Each line of the data below holding the word "radians" must be copied.

> [DATA FOR THIS TASK]:
○ ○ ○ ○ ○

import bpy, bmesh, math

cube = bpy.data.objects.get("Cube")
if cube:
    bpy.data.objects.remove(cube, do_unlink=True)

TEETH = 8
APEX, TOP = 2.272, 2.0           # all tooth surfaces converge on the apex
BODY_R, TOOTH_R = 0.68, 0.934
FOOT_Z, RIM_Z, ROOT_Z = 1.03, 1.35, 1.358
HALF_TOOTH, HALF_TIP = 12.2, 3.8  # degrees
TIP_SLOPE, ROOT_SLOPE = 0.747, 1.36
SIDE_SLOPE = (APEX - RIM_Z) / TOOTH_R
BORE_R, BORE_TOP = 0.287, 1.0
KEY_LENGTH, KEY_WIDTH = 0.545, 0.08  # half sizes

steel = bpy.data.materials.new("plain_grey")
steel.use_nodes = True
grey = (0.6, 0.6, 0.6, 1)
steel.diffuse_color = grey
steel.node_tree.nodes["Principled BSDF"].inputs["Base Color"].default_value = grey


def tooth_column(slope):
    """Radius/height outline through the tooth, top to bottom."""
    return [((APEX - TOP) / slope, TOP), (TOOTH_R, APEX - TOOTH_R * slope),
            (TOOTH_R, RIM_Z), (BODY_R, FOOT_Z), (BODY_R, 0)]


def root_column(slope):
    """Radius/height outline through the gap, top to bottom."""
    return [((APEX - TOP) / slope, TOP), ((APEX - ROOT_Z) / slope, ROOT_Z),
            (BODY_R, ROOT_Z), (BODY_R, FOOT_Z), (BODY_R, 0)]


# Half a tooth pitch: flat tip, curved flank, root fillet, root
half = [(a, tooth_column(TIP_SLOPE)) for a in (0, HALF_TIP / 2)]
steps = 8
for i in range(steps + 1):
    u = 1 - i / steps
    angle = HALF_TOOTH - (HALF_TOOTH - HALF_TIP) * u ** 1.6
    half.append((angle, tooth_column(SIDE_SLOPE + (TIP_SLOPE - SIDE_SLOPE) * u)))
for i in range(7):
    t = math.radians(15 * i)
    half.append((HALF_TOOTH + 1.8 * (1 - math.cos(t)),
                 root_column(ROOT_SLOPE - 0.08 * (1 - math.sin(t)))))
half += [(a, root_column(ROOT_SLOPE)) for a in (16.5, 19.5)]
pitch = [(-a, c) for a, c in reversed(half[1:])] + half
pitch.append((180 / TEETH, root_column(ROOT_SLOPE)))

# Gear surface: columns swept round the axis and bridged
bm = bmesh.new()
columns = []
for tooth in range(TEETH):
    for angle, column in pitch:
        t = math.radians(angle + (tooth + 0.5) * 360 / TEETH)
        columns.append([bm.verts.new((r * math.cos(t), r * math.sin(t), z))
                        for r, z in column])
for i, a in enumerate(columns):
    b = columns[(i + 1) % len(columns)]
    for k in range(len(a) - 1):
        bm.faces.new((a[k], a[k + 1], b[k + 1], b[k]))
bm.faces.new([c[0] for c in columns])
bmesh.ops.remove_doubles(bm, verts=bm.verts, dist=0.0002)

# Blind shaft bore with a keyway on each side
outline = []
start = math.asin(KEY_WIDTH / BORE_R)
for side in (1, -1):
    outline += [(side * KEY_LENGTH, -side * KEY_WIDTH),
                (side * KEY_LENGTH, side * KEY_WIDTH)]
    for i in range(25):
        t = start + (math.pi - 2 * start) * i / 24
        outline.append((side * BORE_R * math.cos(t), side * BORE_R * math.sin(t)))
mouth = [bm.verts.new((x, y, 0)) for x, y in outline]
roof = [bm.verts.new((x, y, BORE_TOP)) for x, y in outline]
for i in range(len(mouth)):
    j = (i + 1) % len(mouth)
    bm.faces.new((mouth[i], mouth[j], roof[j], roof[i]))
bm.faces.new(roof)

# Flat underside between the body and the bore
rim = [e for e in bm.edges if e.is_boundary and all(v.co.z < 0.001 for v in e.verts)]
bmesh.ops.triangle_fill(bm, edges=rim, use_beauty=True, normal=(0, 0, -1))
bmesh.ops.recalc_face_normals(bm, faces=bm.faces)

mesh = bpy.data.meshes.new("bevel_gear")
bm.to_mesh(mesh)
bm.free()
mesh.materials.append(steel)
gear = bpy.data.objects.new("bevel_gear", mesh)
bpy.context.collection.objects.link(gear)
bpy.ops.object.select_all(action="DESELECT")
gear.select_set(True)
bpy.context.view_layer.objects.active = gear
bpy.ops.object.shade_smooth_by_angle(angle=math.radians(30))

○ ○ ○ ○ ○

> [WRITTEN RESPONSE]:
    t = math.radians(15 * i)
        t = math.radians(angle + (tooth + 0.5) * 360 / TEETH)
bpy.ops.object.shade_smooth_by_angle(angle=math.radians(30))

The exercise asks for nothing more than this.